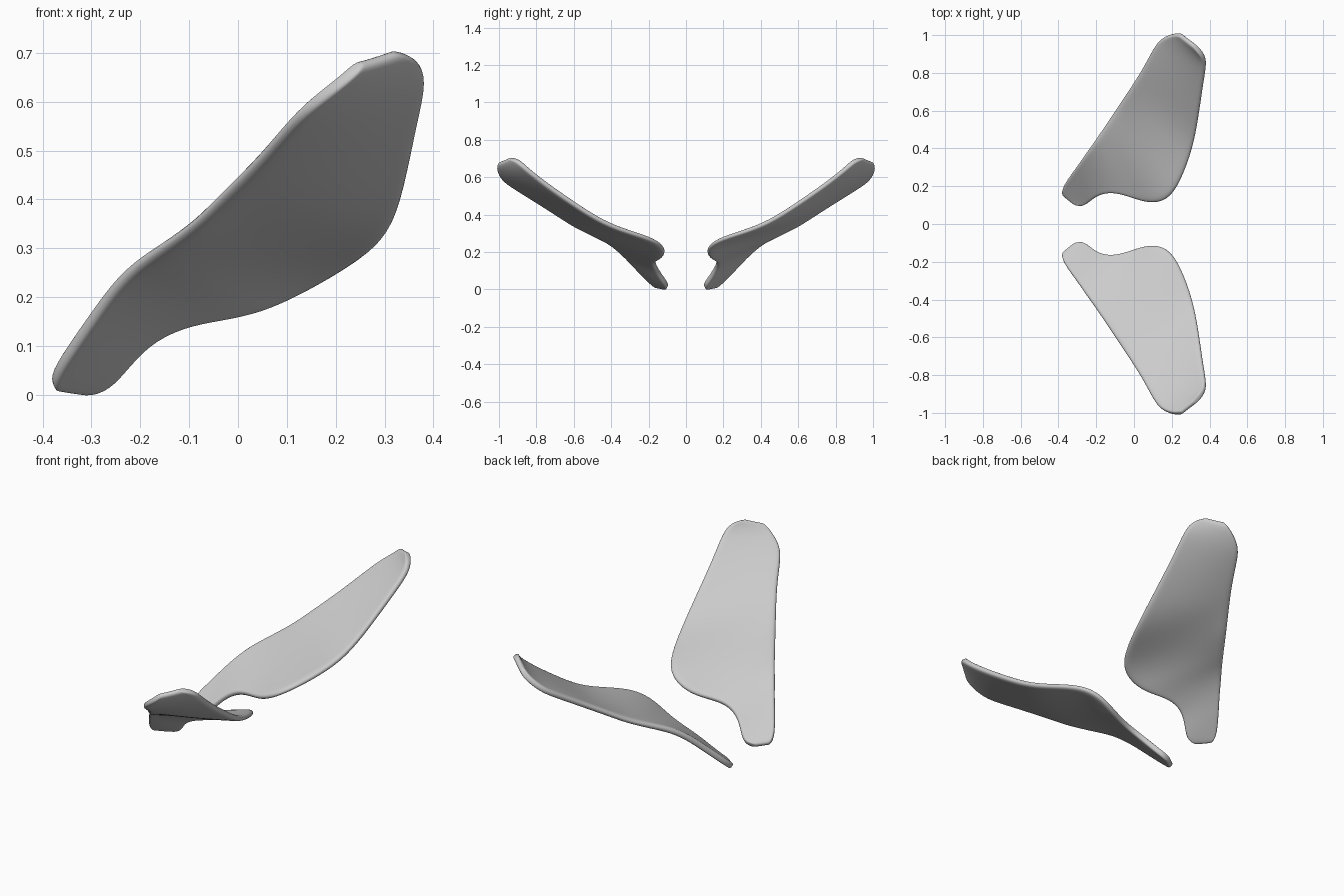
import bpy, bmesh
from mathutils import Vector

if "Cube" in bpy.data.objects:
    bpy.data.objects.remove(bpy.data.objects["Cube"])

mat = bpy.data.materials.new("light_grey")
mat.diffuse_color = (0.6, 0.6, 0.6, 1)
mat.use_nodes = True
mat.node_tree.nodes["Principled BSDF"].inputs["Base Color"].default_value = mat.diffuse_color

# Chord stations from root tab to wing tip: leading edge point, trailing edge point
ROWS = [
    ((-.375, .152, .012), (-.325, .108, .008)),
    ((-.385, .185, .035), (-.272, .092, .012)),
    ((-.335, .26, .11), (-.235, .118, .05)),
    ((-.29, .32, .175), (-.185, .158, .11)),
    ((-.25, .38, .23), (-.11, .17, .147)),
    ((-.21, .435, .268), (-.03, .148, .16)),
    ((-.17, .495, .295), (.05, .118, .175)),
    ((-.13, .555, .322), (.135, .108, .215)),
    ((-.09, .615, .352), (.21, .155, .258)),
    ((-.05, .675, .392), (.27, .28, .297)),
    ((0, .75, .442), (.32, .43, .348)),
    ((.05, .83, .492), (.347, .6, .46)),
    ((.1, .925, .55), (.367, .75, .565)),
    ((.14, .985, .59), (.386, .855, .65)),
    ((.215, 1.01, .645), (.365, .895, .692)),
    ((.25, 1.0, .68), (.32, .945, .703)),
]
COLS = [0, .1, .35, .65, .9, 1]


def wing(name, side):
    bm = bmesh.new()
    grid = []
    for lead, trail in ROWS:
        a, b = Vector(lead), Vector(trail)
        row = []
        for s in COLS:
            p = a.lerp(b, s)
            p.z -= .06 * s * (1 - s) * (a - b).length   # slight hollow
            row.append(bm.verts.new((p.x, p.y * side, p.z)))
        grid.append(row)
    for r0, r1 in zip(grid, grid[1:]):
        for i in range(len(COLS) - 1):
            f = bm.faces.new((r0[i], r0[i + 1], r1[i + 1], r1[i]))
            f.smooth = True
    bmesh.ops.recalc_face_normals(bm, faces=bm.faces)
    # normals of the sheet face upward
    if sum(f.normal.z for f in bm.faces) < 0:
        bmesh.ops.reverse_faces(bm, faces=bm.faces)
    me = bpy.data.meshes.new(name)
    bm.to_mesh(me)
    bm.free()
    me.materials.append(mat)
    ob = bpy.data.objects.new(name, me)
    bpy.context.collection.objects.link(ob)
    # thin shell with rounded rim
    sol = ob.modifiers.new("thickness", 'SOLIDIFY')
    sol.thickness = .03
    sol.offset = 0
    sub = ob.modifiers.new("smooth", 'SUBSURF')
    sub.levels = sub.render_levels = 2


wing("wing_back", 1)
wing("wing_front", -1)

::::::

EXERCISE PROMPT - Within the listing above, give again exactly every line from the line with "mat.diffuse_color = (0.6, 0.6, 0.6, 1)" through the line with "p.z -= .06 * s", both included, and no other line.

RESPONSE BOX -
mat.diffuse_color = (0.6, 0.6, 0.6, 1)
mat.use_nodes = True
mat.node_tree.nodes["Principled BSDF"].inputs["Base Color"].default_value = mat.diffuse_color

# Chord stations from root tab to wing tip: leading edge point, trailing edge point
ROWS = [
    ((-.375, .152, .012), (-.325, .108, .008)),
    ((-.385, .185, .035), (-.272, .092, .012)),
    ((-.335, .26, .11), (-.235, .118, .05)),
    ((-.29, .32, .175), (-.185, .158, .11)),
    ((-.25, .38, .23), (-.11, .17, .147)),
    ((-.21, .435, .268), (-.03, .148, .16)),
    ((-.17, .495, .295), (.05, .118, .175)),
    ((-.13, .555, .322), (.135, .108, .215)),
    ((-.09, .615, .352), (.21, .155, .258)),
    ((-.05, .675, .392), (.27, .28, .297)),
    ((0, .75, .442), (.32, .43, .348)),
    ((.05, .83, .492), (.347, .6, .46)),
    ((.1, .925, .55), (.367, .75, .565)),
    ((.14, .985, .59), (.386, .855, .65)),
    ((.215, 1.01, .645), (.365, .895, .692)),
    ((.25, 1.0, .68), (.32, .945, .703)),
]
COLS = [0, .1, .35, .65, .9, 1]


def wing(name, side):
    bm = bmesh.new()
    grid = []
    for lead, trail in ROWS:
        a, b = Vector(lead), Vector(trail)
        row = []
        for s in COLS:
            p = a.lerp(b, s)
            p.z -= .06 * s * (1 - s) * (a - b).length   # slight hollow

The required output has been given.